[[ DATA FOR REVIEW open ]]

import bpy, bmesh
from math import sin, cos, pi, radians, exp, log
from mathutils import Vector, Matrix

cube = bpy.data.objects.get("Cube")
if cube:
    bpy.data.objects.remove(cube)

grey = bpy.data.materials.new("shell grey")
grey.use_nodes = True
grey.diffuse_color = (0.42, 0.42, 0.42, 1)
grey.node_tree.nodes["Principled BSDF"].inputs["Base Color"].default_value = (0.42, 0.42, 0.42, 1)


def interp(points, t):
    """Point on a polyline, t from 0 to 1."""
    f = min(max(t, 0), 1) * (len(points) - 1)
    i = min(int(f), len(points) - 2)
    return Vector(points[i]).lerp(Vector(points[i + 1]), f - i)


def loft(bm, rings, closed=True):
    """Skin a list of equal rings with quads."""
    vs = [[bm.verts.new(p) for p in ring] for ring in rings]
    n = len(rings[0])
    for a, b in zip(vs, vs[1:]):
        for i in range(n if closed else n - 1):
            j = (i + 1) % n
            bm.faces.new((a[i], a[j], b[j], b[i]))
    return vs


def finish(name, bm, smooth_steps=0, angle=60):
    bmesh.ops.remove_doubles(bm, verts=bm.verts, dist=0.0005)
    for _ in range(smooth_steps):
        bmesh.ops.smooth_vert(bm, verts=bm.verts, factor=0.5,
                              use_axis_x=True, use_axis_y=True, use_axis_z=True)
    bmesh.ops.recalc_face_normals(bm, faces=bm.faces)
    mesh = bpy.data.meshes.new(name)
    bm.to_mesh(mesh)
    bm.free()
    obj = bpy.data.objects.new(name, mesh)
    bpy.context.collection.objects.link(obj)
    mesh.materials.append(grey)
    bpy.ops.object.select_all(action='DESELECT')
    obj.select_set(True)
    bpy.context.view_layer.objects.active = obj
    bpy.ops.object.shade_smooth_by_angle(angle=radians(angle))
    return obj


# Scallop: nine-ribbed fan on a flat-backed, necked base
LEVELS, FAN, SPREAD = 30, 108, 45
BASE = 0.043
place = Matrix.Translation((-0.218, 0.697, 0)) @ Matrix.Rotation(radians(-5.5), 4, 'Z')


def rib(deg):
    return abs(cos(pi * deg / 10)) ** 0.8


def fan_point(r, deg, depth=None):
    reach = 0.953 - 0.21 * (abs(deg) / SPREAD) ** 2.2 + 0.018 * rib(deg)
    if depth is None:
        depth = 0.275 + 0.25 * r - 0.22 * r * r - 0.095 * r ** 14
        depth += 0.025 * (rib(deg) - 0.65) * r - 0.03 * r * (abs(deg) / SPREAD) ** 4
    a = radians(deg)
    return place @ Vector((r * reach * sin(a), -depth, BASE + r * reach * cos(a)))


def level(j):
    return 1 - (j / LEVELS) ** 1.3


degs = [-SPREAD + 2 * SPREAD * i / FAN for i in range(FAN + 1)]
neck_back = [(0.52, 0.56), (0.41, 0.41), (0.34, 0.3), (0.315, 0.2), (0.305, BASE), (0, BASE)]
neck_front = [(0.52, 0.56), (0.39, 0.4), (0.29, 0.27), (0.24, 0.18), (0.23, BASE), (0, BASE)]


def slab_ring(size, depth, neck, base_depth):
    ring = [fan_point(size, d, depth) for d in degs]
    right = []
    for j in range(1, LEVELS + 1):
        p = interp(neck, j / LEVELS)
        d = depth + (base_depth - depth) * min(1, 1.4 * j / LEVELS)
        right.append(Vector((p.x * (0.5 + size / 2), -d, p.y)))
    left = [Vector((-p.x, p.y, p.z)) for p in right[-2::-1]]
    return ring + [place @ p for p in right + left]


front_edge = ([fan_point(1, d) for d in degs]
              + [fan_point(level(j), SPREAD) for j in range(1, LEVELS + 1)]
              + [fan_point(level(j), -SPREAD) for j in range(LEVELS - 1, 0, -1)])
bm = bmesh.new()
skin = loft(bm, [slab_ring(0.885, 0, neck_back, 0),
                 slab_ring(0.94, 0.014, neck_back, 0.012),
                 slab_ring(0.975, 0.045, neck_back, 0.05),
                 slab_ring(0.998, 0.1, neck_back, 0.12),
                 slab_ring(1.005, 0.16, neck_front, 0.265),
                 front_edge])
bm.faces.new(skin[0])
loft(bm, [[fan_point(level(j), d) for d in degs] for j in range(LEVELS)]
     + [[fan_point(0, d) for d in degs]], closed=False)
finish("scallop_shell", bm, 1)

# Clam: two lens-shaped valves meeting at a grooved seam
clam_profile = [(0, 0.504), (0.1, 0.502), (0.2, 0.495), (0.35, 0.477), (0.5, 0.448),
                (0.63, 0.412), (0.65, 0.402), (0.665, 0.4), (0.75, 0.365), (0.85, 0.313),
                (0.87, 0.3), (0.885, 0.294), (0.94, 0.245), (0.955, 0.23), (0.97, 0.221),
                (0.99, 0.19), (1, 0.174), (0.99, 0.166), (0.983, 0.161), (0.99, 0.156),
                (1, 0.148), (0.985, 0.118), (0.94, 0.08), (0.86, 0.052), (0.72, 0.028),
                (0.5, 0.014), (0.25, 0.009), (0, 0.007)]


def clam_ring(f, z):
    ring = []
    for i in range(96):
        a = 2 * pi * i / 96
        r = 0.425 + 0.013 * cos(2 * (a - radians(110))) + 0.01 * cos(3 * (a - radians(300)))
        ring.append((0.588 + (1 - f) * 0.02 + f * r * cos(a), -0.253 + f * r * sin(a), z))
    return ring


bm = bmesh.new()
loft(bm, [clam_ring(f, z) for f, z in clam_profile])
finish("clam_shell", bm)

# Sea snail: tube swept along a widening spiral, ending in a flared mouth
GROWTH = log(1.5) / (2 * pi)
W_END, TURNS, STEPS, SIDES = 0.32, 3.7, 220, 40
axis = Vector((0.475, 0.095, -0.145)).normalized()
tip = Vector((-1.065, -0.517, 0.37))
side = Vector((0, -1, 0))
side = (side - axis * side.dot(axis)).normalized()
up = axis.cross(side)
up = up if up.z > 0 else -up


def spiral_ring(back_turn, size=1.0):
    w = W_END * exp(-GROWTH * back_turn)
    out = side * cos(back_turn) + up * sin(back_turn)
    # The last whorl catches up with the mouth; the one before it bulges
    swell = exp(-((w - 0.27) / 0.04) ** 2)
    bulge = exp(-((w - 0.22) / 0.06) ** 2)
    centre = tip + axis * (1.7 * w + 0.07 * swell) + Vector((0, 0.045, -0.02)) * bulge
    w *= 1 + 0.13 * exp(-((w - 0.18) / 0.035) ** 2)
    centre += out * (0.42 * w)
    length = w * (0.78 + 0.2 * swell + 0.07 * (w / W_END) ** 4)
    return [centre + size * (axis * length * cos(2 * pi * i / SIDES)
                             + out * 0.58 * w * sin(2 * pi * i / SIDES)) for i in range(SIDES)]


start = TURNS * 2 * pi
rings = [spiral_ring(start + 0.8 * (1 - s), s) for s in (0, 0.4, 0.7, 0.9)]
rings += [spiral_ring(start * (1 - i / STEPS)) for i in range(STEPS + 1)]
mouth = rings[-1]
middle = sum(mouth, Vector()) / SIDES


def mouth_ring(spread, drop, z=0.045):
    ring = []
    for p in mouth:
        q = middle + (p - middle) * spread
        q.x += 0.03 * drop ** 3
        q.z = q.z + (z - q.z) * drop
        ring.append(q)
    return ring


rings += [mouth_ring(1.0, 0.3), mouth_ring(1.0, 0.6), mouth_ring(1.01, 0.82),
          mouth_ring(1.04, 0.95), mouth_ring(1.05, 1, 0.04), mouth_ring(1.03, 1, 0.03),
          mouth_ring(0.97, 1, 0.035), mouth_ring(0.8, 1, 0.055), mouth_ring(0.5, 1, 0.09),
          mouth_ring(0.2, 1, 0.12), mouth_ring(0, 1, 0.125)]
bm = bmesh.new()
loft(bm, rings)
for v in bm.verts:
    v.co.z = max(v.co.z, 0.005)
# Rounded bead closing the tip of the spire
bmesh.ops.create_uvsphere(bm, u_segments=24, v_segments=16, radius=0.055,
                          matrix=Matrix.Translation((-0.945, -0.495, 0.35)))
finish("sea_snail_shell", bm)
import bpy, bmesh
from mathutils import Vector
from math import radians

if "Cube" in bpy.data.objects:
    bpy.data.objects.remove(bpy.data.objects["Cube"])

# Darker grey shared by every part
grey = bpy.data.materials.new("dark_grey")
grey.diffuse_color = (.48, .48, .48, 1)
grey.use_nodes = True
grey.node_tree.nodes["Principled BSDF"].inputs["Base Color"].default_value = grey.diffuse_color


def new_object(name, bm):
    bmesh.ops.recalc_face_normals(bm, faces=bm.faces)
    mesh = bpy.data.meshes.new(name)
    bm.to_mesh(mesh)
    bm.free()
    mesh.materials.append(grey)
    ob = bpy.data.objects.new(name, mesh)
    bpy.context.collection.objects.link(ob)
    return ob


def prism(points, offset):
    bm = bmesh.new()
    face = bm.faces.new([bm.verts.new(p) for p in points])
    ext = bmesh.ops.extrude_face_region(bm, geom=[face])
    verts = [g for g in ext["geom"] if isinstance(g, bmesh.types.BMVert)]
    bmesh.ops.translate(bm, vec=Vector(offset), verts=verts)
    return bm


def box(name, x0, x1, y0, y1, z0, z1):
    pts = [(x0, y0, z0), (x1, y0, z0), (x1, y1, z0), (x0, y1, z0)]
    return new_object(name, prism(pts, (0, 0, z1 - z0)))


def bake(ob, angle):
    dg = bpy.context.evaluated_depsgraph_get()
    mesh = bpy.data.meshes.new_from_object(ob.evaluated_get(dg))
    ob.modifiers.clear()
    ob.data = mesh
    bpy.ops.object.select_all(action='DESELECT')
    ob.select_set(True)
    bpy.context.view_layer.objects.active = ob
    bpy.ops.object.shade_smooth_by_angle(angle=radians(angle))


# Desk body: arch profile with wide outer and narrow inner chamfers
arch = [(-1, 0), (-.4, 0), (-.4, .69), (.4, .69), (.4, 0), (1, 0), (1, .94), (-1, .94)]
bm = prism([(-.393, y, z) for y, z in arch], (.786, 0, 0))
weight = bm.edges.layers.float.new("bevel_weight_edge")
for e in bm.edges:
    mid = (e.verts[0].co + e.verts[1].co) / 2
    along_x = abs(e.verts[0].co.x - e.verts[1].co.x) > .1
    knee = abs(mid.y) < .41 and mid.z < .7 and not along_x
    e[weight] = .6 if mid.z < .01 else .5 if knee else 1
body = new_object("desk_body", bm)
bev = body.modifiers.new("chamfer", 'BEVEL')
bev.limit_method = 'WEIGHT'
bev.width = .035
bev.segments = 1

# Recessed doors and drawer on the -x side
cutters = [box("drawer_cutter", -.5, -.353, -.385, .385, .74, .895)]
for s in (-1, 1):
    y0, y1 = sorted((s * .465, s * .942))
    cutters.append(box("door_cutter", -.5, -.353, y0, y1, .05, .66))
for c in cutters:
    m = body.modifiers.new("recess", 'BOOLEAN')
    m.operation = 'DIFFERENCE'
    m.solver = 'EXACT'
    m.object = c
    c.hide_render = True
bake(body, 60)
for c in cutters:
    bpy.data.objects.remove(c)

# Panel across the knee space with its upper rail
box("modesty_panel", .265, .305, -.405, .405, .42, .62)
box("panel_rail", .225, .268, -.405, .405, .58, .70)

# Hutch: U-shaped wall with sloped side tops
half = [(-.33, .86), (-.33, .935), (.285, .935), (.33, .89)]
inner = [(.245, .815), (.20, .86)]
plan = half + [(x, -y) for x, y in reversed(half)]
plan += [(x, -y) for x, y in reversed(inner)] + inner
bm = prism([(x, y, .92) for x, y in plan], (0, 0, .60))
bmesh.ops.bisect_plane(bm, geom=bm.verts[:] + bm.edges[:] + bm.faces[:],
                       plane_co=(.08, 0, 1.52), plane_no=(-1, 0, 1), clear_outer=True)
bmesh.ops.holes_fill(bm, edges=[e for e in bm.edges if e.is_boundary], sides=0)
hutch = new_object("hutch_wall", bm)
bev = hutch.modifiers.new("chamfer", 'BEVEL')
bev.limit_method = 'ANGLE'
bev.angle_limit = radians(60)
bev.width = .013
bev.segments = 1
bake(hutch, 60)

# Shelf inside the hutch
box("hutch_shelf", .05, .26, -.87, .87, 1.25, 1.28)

[[ DATA FOR REVIEW closed ]]

*REQUIREMENT*
Give back exactly the lines from the one that contains "y1, .05, .66))" to the end of the data above, both of those lines included.

*SOLUTION FOR THIS EXERCISE*
    cutters.append(box("door_cutter", -.5, -.353, y0, y1, .05, .66))
for c in cutters:
    m = body.modifiers.new("recess", 'BOOLEAN')
    m.operation = 'DIFFERENCE'
    m.solver = 'EXACT'
    m.object = c
    c.hide_render = True
bake(body, 60)
for c in cutters:
    bpy.data.objects.remove(c)

# Panel across the knee space with its upper rail
box("modesty_panel", .265, .305, -.405, .405, .42, .62)
box("panel_rail", .225, .268, -.405, .405, .58, .70)

# Hutch: U-shaped wall with sloped side tops
half = [(-.33, .86), (-.33, .935), (.285, .935), (.33, .89)]
inner = [(.245, .815), (.20, .86)]
plan = half + [(x, -y) for x, y in reversed(half)]
plan += [(x, -y) for x, y in reversed(inner)] + inner
bm = prism([(x, y, .92) for x, y in plan], (0, 0, .60))
bmesh.ops.bisect_plane(bm, geom=bm.verts[:] + bm.edges[:] + bm.faces[:],
                       plane_co=(.08, 0, 1.52), plane_no=(-1, 0, 1), clear_outer=True)
bmesh.ops.holes_fill(bm, edges=[e for e in bm.edges if e.is_boundary], sides=0)
hutch = new_object("hutch_wall", bm)
bev = hutch.modifiers.new("chamfer", 'BEVEL')
bev.limit_method = 'ANGLE'
bev.angle_limit = radians(60)
bev.width = .013
bev.segments = 1
bake(hutch, 60)

# Shelf inside the hutch
box("hutch_shelf", .05, .26, -.87, .87, 1.25, 1.28)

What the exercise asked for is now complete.